Each line in the listing below that includes "grey" should be counted; give the total and nothing more.
↓
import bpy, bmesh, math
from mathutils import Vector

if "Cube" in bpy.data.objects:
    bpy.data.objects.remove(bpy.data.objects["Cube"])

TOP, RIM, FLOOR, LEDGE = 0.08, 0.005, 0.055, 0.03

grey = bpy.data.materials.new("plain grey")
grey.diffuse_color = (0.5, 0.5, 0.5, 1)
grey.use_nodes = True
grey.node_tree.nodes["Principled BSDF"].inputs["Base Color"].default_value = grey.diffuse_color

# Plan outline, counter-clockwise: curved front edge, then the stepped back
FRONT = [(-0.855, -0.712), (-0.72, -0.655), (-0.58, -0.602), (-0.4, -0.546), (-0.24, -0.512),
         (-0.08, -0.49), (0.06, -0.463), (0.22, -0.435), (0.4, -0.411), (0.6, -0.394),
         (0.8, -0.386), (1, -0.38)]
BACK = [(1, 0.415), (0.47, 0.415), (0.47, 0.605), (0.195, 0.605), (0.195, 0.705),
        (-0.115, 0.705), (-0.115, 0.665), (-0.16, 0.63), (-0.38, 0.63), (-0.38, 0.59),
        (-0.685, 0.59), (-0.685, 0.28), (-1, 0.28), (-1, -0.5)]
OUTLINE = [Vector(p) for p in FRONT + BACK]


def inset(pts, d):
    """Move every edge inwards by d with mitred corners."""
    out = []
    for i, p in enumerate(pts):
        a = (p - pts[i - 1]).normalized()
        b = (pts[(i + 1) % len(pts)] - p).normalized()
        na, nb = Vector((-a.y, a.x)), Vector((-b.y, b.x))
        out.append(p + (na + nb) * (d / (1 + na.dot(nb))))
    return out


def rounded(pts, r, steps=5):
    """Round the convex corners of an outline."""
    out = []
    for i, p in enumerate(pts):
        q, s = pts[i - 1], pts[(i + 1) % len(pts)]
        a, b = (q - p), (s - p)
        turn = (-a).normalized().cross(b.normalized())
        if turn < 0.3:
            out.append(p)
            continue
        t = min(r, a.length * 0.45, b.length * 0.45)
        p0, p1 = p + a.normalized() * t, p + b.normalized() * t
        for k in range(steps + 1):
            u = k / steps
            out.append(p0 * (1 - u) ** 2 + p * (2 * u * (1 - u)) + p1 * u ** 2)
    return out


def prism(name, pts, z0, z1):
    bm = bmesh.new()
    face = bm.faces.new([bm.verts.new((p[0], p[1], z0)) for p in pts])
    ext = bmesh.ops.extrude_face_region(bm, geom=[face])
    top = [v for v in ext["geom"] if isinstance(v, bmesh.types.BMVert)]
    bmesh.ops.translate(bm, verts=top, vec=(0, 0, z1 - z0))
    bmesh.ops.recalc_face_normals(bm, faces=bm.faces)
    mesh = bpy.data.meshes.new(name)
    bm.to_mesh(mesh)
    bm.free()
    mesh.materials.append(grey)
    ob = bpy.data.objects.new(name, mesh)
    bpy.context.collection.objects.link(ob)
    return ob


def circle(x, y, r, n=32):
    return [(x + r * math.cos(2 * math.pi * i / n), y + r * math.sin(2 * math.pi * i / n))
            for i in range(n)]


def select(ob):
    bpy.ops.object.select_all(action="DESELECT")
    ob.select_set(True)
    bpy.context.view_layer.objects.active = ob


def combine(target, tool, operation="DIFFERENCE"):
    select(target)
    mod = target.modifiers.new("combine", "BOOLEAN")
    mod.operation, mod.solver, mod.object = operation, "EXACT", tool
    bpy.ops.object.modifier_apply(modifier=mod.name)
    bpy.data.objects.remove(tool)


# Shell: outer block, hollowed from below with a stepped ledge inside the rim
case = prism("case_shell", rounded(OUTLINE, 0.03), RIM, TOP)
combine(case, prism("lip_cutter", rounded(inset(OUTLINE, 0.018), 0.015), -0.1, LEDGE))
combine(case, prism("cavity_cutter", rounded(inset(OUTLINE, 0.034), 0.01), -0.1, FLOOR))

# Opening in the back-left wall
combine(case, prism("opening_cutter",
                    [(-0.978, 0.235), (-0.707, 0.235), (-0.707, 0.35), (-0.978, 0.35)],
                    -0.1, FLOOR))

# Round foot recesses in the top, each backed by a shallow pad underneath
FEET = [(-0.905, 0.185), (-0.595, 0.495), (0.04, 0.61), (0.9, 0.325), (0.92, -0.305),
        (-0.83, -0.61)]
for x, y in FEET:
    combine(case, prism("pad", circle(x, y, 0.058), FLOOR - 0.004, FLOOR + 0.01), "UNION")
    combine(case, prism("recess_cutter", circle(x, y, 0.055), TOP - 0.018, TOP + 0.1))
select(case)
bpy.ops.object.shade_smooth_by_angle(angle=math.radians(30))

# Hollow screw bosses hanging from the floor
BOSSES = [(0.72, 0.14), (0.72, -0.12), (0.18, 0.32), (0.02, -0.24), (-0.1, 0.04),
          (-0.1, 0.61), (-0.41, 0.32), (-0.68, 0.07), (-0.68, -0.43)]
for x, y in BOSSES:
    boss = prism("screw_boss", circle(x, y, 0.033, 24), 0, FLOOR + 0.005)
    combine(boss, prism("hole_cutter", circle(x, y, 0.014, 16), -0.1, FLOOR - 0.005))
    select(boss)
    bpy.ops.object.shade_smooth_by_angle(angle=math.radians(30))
↑
→ ANSWER SPACE
5